A large percentage of electronic commerce is conducted entirely in electronic form for virtual items such as access to premium content on a website, but mostly electronic commerce involves the transportation of physical items in some way. Online retailers are sometimes known as e-tailers and online retail is sometimes known as e-tail. Almost all big retailers are now electronically present on the World Wide Web.
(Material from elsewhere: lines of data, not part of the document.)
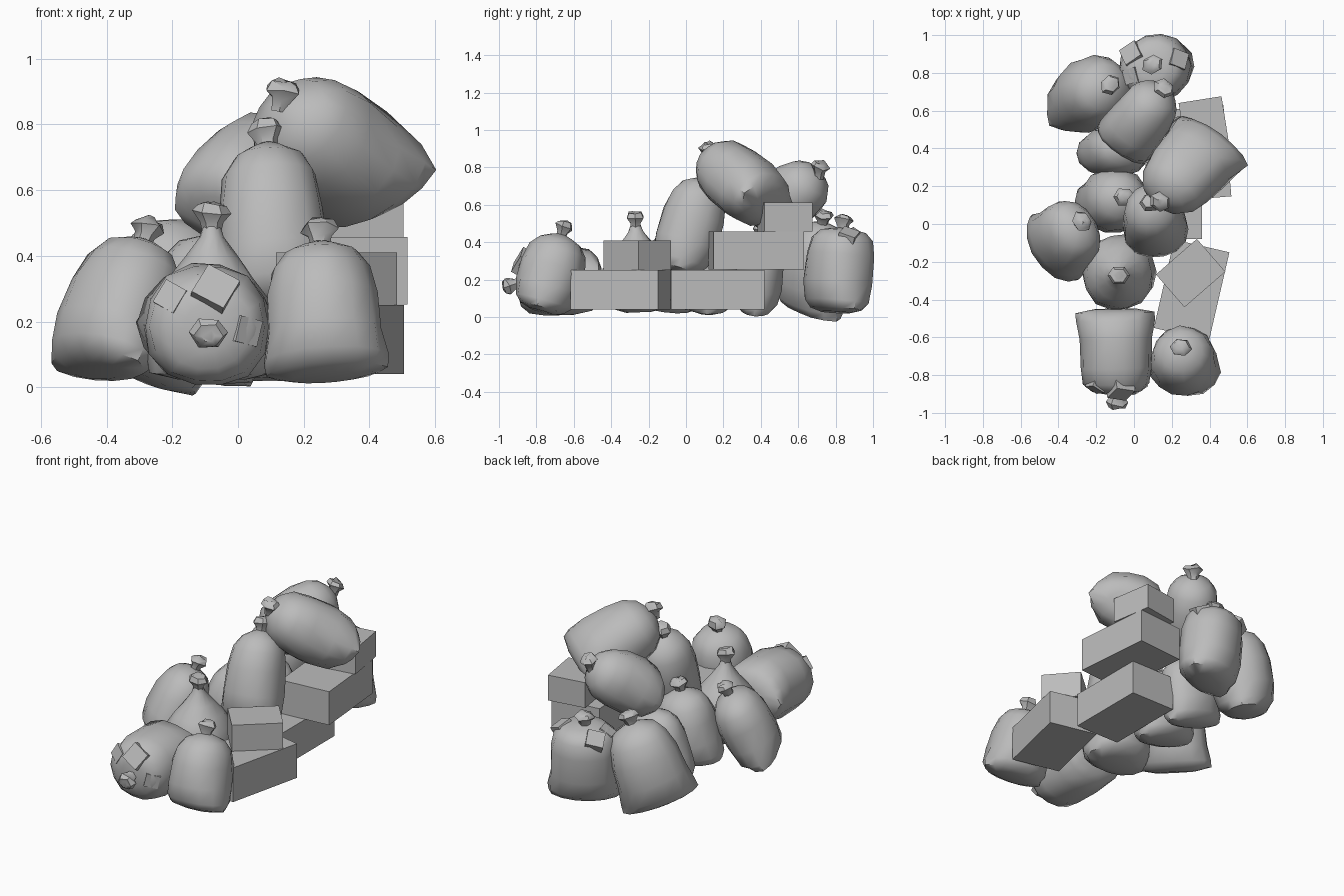
import bpy, bmesh, random
from math import cos, sin, pi, radians
from mathutils import Vector, Matrix

random.seed(4)
old = bpy.data.objects.get("Cube")
if old:
    bpy.data.objects.remove(old, do_unlink=True)

grey = bpy.data.materials.new("plain_grey")
grey.use_nodes = True
grey.diffuse_color = (0.5, 0.5, 0.5, 1)
grey.node_tree.nodes["Principled BSDF"].inputs["Base Color"].default_value = (0.5, 0.5, 0.5, 1)

SIDES = 14
# Body profiles: height along the bag, half width along the seam, half width across it
PILLOW = [(0, .6, .35), (.04, .96, .64), (.13, 1.02, .88)]
ROUND = PILLOW + [(.33, 1, 1), (.6, .95, .98), (.8, .86, .87), (.92, .64, .64), (.97, .36, .36), (1, .16, .16)]
CONE = PILLOW + [(.33, 1, 1), (.52, .92, .92), (.66, .7, .7), (.8, .43, .43), (.93, .2, .2), (1, .14, .14)]
BLUNT = PILLOW + [(.35, 1, 1), (.68, .99, 1), (.87, .92, .92), (.96, .7, .7), (.985, .4, .4), (1, .14, .14)]
# Flared tie above the neck: offset, radius
KNOT = [(.015, .036), (.045, .06), (.065, .045), (.072, .02)]


def finish(name, bm, smooth):
    bmesh.ops.recalc_face_normals(bm, faces=bm.faces[:])
    mesh = bpy.data.meshes.new(name)
    bm.to_mesh(mesh)
    bm.free()
    mesh.materials.append(grey)
    obj = bpy.data.objects.new(name, mesh)
    bpy.context.collection.objects.link(obj)
    if smooth:
        bpy.ops.object.select_all(action='DESELECT')
        obj.select_set(True)
        bpy.context.view_layer.objects.active = obj
        bpy.ops.object.shade_smooth_by_angle(angle=radians(45))
    return obj


def loft(bm, rings):
    """Skin closed rings of equal count and cap both ends."""
    rows = [[bm.verts.new(p) for p in ring] for ring in rings]
    for low, high in zip(rows, rows[1:]):
        for i in range(len(low)):
            j = (i + 1) % len(low)
            bm.faces.new((low[i], low[j], high[j], high[i]))
    bm.faces.new(rows[0][::-1])
    bm.faces.new(rows[-1])


def frame(base, neck, seam):
    """Matrix with z along the bag and x along its bottom seam."""
    z = (neck - base).normalized()
    x = Vector(seam)
    x = (x - z * x.dot(z)).normalized()
    return Matrix.Translation(base) @ Matrix((x, z.cross(x), z)).transposed().to_4x4()


def bag(name, base, neck, rx, ry, seam=(1, 0, 0), profile=ROUND, ear=.13, knot_axis=None, scraps=()):
    base, neck = Vector(base), Vector(neck)
    length = (neck - base).length
    mat = frame(base, neck, seam)
    bm = bmesh.new()
    rings = []
    for t, kx, ky in profile:
        ring = []
        for i in range(SIDES):
            a = 2 * pi * i / SIDES
            # Sealed ends of the seam stick out as ears low on the bag
            pinch = ear * abs(cos(a)) ** 12 * max(0, 1 - t / .25) if t else 0
            square = (abs(cos(a)) ** 2.3 + abs(sin(a)) ** 2.3) ** (-1 / 2.3) if t < .7 else 1
            k = (1 + random.uniform(-.03, .03)) * square + 1.4 * pinch
            ring.append(mat @ Vector((rx * kx * k * cos(a), ry * ky * k * sin(a), t * length)))
        rings.append(ring)
    loft(bm, rings)

    # Tied mouth
    axis = Vector(knot_axis) if knot_axis else mat.to_3x3() @ Vector((0, 0, 1))
    tie = frame(neck, neck + axis, seam)
    rings = [[tie @ Vector((.028 * cos(i * pi / 3), .028 * sin(i * pi / 3), -.02)) for i in range(6)]]
    for h, r in KNOT:
        rings.append([tie @ Vector((r * cos(i * pi / 3), r * .85 * sin(i * pi / 3),
                                    h + random.uniform(-.01, .01))) for i in range(6)])
    loft(bm, rings)

    # Scraps poking through the shoulder
    for angle, reach, size in scraps:
        a = radians(angle)
        spot = Vector((rx * reach * cos(a), ry * reach * sin(a), length * (.99 - .2 * reach)))
        turn = Vector((cos(a) * .6, sin(a) * .6, 1)).to_track_quat('Z', 'Y').to_matrix().to_4x4()
        bmesh.ops.create_cube(bm, size=size, matrix=mat @ Matrix.Translation(spot) @ turn
                              @ Matrix.Rotation(a * 2, 4, 'Z'))
    return finish(name, bm, True)


def box(name, centre, size, angle):
    bm = bmesh.new()
    bmesh.ops.create_cube(bm, size=1, matrix=Matrix.Translation(centre)
                          @ Matrix.Rotation(radians(angle), 4, 'Z') @ Matrix.Diagonal((*size, 1)))
    return finish(name, bm, False)


# Stacked boxes along one side
box("front_low_box", (.305, -.35, .145), (.30, .48, .21), -13)
box("front_top_box", (.30, -.26, .33), (.287, .23, .16), 41)
box("middle_low_box", (.21, .17, .145), (.30, .50, .21), 0)
box("back_middle_box", (.34, .375, .355), (.31, .485, .205), 5)
box("back_top_box", (.37, .53, .535), (.23, .26, .155), 9)

# Bags in the front half
bag("lying_front_bag", (-.1, -.45, .2), (-.09, -.905, .18), .19, .185, profile=BLUNT,
    knot_axis=(0, -1, -.35), scraps=((80, .55, .11), (140, .7, .08), (-5, .55, .08)))
bag("right_front_bag", (.27, -.775, .03), (.25, -.665, .44), .175, .175, (1, -.15, 0), ear=.1)
bag("left_bag", (-.43, -.14, .05), (-.29, 0, .445), .195, .155, (-.23, .34, 0), ear=.1)
bag("centre_front_bag", (-.08, -.25, .025), (-.08, -.27, .49), .185, .2, profile=CONE, ear=.05)
bag("centre_bag", (-.14, .11, .03), (-.06, .14, .46), .175, .165, ear=.05)
bag("tall_bag", (.12, -.05, .24), (.09, .1, .74), .165, .17, ear=0)

# Bags in the back half
bag("large_top_bag", (.42, .45, .595), (.13, .12, .86), .205, .18, (.28, -.18, .08), ear=.18,
    knot_axis=(.15, -.05, 1))
bag("back_top_bag", (-.07, .41, .53), (.15, .71, .76), .16, .165, (1, -.7, 0), ear=.05,
    knot_axis=(.2, .2, 1))
bag("upright_back_bag", (.125, .8, .025), (.1, .84, .475), .19, .175, (1, .55, 0), BLUNT,
    scraps=((120, .65, .1), (175, .6, .08), (-15, .65, .09)))
bag("left_back_bag", (-.3, .66, .03), (-.14, .73, .5), .2, .185, (.2, .17, 0))
bag("low_back_bag", (-.14, .37, .03), (-.04, .4, .43), .175, .135, ear=.05)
Electronic commerce that takes place between businesses is referred to as business-to-business or B2B. B2B can be open to all interested parties (e.g. commodity exchange) or limited to specific, pre-qualified participants (private electronic market). Electronic commerce that takes place between businesses and consumers, on the other hand, is referred to as business-to-consumer or B2C. This is the type of electronic commerce conducted by companies such as Amazon.com. Online shopping is a form of electronic commerce where the buyer is directly online to the seller's computer usually via the internet. There is no intermediary service involved. The sale or purchase transaction is completed electronically and interactively in real-time such as in Amazon.com for new books. However in some cases, an intermediary may be present in a sale or purchase transaction such as the transactions on eBay.com.
Electronic commerce is generally considered to be the sales aspect of e-business. It also consists of the exchange of data to facilitate the financing and payment aspects of business transactions.
Originally, electronic commerce was identified as the facilitation of commercial transactions electronically, using technology such as Electronic Data Interchange (EDI) and Electronic Funds Transfer (EFT). These were both introduced in the late 1970s, allowing businesses to send commercial documents like purchase orders or invoices electronically. The growth and acceptance of credit cards, automated teller machines (ATM) and telephone banking in the 1980s were also forms of electronic commerce. Another form of e-commerce was the airline reservation system typified by Sabre in the USA and Travicom in the UK.
From the 1990s onwards, electronic commerce would additionally include enterprise resource planning systems (ERP), data mining and data warehousing.
In 1990, Tim Berners-Lee invented the WorldWideWeb web browser and transformed an academic telecommunication network into a worldwide everyman everyday communication system called internet/www. Commercial enterprise on the Internet was strictly prohibited by NSF until 1995. Although the Internet became popular worldwide around 1994 with the adoption of Mosaic web browser, it took about five years to introduce security protocols and DSL allowing continual connection to the Internet. By the end of 2000, many European and American business companies offered their services through the World Wide Web. Since then people began to associate a word "ecommerce" with the ability of purchasing various goods through the Internet using secure protocols and electronic payment services.